The retailers’ outlets dot the United States. The proposal for Lowe’s, filed by Educational Foundation of America, a family foundation, notes that the retailer's home state of North Carolina once had a law that outlawed all abortions within the state. If revived, “Lowe’s may find it difficult to recruit employees to North Carolina, or to the 20-plus states now considered likely to outlaw abortion if Roe is overturned … This may harm its ability to meet diversity and inclusion goals, with negative consequences to performance, brand and reputation,” according to the proposal. Meanwhile, the Walmart proposal, filed by Clean Yield Asset Management, notes that Arkansas, where Walmart is headquartered, is likely to outlaw abortion entirely if Roe is weakened or overturned. Indeed, it notes that 60% of Walmart’s stores are in states that “could immediately prohibit abortion entirely.”

With 39% of Lowe’s Employees Women, Shareholder Urges Investors to Support Proposal

In a forthcoming letter to Lowe’s shareholders, shared with Morningstar, Educational Foundation of America urged shareholders to vote for its resolution, noting that legislative and judicial developments have weakened access to abortion care in states where Lowe’s has operations, with 26 states “certain or likely” to ban abortion outright. Lowe’s has stores in all 50 states and has 300,000 employees, 39% of them women. The letter cited a 2019 survey that found some 90% of women said that controlling if and when to have children was important to their careers. It also said that 83% of women in child-bearing years want employee health insurance to cover the full range of reproductive healthcare. 

Lowe’s opposes the proposal, saying that it’s “framed in such a broad manner” that it would be difficult to create a useful report. However, the EFA asserts that Lowe’s will face new challenges related to hiring, retention, productivity, and other matters, “including higher turnover in states with extreme abortion restrictions.” Moreover, Lowe’s position presents threats to employee well-being, health, morale, corporate reputation and brand, consumer loyalty, and the attainment of its diversity and inclusion goals, it said.

“All eyes are on the corporate sector now with every aspect of this development,” says Shelley Alpern, director of corporate engagement for Rhia Ventures. “We have been warning companies that this day will come.”

Adds Alpern: “Our game plan is to continue calling on companies. We’ve always emphasized the need for them to talk to lawmakers and tell them that extreme abortion restrictions create a terrible business environment that is harmful to their employees and harmful to them by extension.”
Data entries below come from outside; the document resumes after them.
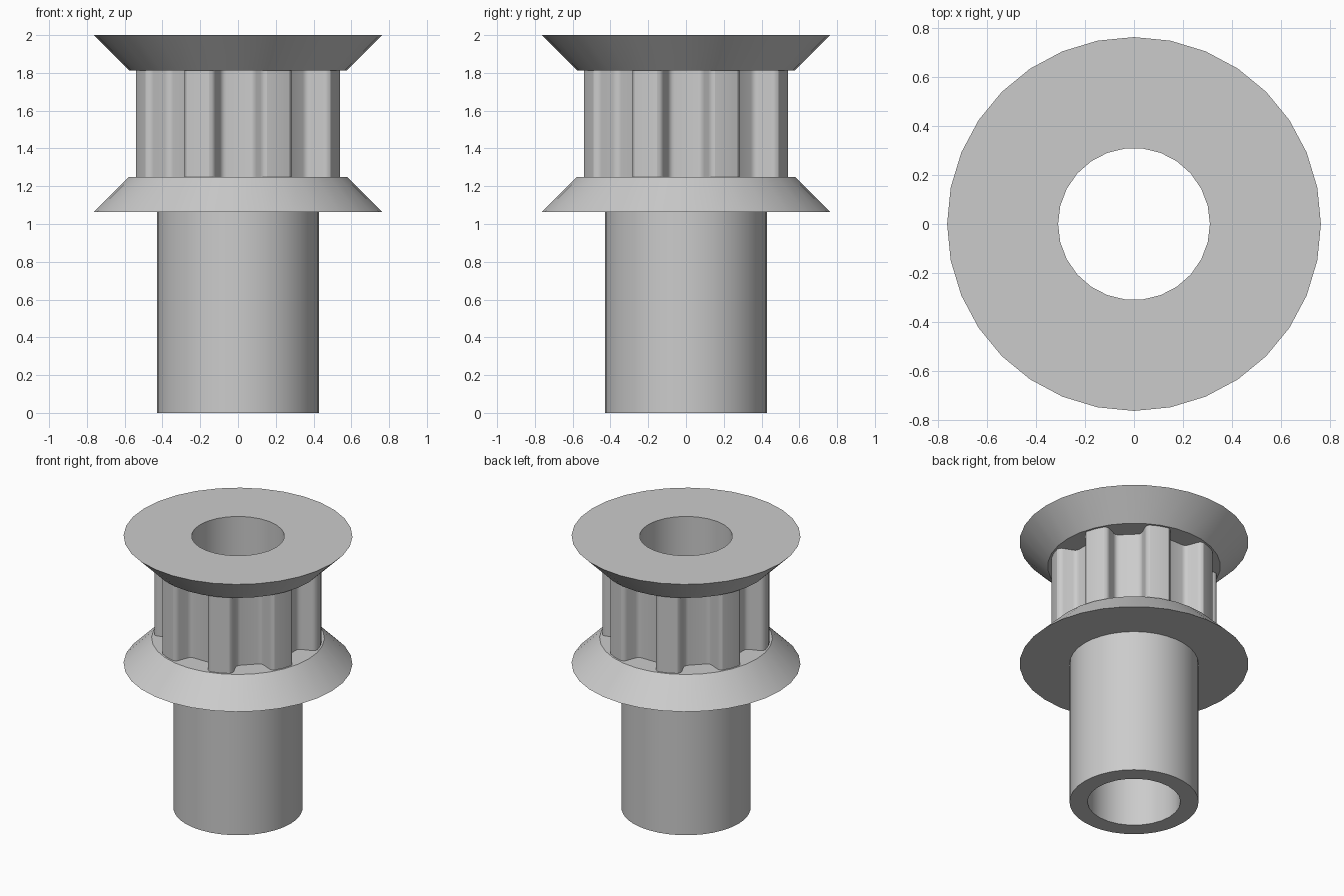
import bpy
import bmesh
from math import sin, cos, pi, radians

cube = bpy.data.objects.get("Cube")
if cube:
    bpy.data.objects.remove(cube, do_unlink=True)

# Single plain grey for the whole part
GREY = (0.6, 0.6, 0.6, 1.0)
grey = bpy.data.materials.new("plain_grey")
grey.use_nodes = True
grey.diffuse_color = GREY
grey.node_tree.nodes["Principled BSDF"].inputs["Base Color"].default_value = GREY

BORE_RADIUS = 0.31
TEETH = 8


def circle(radius, sides):
    return [(radius * cos(2 * pi * i / sides), radius * sin(2 * pi * i / sides))
            for i in range(sides)]


def toothed_outline():
    """Outline with one rounded trapezoid groove per tooth."""
    # Half groove: (sideways offset, depth)
    half = [(0.153, 0.0), (0.138, 0.004), (0.126, 0.013), (0.119, 0.026),
            (0.096, 0.088), (0.087, 0.103), (0.074, 0.111), (0.06, 0.1135)]
    groove = [(-t, d) for t, d in half] + half[::-1]
    mouth = 0.5395
    points = []
    for k in range(TEETH):
        a = 2 * pi * k / TEETH
        for t, d in groove:
            r = mouth - d
            points.append((r * cos(a) - t * sin(a), r * sin(a) + t * cos(a)))
        crest = a + pi / TEETH
        points.append((0.563 * cos(crest), 0.563 * sin(crest)))
    return points


def bored_solid(name, bottom, top, z0, z1):
    """Loft between two outlines, with the central bore cut through."""
    bm = bmesh.new()

    def loop(points, z):
        verts = [bm.verts.new((x, y, z)) for x, y in points]
        edges = [bm.edges.new((v, verts[i - 1])) for i, v in enumerate(verts)]
        return verts, edges

    def wall(lower, upper):
        for i in range(len(lower)):
            bm.faces.new((lower[i - 1], lower[i], upper[i], upper[i - 1]))

    bore = circle(BORE_RADIUS, 26)
    outer_low, outer_high = loop(bottom, z0), loop(top, z1)
    bore_low, bore_high = loop(bore, z0), loop(bore, z1)
    wall(outer_low[0], outer_high[0])
    wall(bore_high[0], bore_low[0])
    for outer, inner in ((outer_low, bore_low), (outer_high, bore_high)):
        bmesh.ops.triangle_fill(bm, edges=outer[1] + inner[1], use_beauty=True)
    bmesh.ops.recalc_face_normals(bm, faces=bm.faces)

    mesh = bpy.data.meshes.new(name)
    bm.to_mesh(mesh)
    bm.free()
    mesh.materials.append(grey)
    obj = bpy.data.objects.new(name, mesh)
    bpy.context.collection.objects.link(obj)
    bpy.ops.object.select_all(action='DESELECT')
    obj.select_set(True)
    bpy.context.view_layer.objects.active = obj
    bpy.ops.object.shade_smooth_by_angle(angle=radians(30))
    return obj


# Hub sleeve
sleeve = circle(0.43, 36)
bored_solid("hub_sleeve", sleeve, sleeve, 0.0, 1.063)

# Conical flanges either side of the belt seat
wide, narrow = circle(0.763, 32), circle(0.576, 32)
bored_solid("lower_flange", wide, narrow, 1.063, 1.25)
bored_solid("upper_flange", narrow, wide, 1.813, 2.0)

# Toothed belt seat
teeth = toothed_outline()
bored_solid("toothed_belt_seat", teeth, teeth, 1.25, 1.813)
Leslie Norton does not own (actual or beneficial) shares in any of the securities mentioned above. Find out about Morningstar’s editorial policies.